- Opening Delimiter -
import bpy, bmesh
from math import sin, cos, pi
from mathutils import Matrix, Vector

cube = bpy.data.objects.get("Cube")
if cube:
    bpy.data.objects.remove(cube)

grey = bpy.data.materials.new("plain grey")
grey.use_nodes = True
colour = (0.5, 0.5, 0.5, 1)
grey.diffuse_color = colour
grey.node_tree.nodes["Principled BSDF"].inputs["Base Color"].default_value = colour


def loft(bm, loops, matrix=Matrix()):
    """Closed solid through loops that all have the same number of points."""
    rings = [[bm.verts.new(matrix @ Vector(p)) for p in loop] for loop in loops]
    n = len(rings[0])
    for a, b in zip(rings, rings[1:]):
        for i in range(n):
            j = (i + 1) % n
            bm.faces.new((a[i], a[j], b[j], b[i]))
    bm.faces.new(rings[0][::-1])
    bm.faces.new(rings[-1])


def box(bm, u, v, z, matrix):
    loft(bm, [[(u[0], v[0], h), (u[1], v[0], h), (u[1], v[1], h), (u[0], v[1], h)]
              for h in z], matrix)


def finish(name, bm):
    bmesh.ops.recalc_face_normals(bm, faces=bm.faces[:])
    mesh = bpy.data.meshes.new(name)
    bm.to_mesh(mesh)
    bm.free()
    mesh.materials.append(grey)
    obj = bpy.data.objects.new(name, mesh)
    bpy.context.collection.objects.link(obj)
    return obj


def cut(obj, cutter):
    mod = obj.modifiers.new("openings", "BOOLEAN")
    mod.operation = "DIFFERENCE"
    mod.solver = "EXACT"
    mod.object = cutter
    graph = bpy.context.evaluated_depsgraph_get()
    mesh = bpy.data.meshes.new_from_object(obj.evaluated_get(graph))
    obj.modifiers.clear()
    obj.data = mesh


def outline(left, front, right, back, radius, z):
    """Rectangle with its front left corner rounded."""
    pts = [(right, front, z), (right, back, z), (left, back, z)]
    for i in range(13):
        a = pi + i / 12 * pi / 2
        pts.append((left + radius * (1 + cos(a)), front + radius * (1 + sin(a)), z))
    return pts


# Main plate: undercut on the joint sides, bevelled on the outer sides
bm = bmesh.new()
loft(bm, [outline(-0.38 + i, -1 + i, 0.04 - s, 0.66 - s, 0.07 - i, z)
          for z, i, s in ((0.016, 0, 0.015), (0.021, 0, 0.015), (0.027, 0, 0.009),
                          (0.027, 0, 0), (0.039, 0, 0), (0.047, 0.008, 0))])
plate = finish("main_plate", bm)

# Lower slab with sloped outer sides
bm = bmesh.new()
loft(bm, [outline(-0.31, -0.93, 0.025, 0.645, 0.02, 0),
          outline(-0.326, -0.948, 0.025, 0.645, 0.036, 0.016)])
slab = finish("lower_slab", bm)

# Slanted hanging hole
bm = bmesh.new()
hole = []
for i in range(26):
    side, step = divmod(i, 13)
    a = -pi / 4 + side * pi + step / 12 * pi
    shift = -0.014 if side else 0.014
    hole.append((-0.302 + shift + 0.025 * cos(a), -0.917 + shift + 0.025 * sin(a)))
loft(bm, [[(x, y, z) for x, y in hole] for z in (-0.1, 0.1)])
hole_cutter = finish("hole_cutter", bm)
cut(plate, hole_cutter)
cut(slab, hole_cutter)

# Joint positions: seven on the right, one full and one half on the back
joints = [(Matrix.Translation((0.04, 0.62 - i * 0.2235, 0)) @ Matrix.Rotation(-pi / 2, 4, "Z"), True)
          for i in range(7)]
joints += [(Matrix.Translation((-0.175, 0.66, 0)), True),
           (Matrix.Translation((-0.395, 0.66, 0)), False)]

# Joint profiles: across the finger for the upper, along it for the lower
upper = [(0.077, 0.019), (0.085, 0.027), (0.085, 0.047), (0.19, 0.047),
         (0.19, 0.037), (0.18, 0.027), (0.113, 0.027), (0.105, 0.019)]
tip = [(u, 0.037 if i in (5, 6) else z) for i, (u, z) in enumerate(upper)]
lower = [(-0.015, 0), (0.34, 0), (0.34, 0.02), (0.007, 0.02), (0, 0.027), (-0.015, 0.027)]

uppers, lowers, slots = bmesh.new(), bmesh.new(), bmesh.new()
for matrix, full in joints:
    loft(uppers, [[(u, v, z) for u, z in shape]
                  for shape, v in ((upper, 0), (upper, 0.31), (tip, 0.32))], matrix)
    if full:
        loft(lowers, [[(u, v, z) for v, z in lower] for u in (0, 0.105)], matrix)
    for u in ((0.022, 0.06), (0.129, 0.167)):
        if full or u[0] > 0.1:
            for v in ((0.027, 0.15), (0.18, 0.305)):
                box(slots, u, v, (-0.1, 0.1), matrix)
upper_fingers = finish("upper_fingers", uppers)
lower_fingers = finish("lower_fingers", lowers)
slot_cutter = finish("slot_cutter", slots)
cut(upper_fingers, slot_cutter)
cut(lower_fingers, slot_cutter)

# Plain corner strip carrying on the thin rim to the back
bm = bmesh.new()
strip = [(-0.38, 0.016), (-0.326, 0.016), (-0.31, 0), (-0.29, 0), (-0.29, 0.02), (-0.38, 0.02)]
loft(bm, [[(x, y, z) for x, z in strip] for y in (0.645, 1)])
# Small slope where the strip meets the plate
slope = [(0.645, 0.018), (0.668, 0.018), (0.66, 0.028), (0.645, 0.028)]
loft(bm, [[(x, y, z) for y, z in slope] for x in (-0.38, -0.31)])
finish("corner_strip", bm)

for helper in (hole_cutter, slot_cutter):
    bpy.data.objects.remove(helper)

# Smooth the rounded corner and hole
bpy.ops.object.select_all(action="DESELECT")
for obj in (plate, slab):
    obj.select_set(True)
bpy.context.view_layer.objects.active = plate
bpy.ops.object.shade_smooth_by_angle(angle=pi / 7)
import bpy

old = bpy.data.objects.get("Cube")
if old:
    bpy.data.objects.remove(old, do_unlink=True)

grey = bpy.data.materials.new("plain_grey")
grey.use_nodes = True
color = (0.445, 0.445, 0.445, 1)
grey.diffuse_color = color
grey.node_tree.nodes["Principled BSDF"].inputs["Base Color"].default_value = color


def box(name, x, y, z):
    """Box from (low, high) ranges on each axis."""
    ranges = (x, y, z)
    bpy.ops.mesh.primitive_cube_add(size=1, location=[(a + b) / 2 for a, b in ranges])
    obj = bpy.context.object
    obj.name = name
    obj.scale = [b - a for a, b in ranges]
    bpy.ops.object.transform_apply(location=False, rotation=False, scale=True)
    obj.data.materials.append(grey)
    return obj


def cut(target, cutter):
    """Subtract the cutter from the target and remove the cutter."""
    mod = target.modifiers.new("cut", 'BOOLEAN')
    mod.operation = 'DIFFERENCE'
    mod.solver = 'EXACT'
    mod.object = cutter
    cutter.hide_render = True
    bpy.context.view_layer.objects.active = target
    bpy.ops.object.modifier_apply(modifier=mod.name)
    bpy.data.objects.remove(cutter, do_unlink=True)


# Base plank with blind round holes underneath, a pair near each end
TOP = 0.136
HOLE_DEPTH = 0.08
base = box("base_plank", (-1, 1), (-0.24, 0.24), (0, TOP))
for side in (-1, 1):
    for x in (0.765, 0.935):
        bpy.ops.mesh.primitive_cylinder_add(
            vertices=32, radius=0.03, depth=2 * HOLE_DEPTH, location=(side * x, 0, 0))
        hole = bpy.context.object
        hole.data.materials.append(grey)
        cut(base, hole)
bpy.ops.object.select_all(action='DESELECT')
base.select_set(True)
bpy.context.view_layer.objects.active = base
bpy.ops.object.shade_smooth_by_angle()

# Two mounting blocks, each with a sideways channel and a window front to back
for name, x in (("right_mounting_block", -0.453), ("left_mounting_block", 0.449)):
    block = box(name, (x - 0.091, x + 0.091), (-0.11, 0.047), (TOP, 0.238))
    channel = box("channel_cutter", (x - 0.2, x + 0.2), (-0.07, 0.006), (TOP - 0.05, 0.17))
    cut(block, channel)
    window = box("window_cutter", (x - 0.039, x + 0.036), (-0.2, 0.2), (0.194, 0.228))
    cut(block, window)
- Closing Delimiter -
# Directions
Working from the entries above, find every line in which the word "finish" occurs and copy it.

# Solution below
def finish(name, bm):
plate = finish("main_plate", bm)
slab = finish("lower_slab", bm)
hole_cutter = finish("hole_cutter", bm)
upper_fingers = finish("upper_fingers", uppers)
lower_fingers = finish("lower_fingers", lowers)
slot_cutter = finish("slot_cutter", slots)
finish("corner_strip", bm)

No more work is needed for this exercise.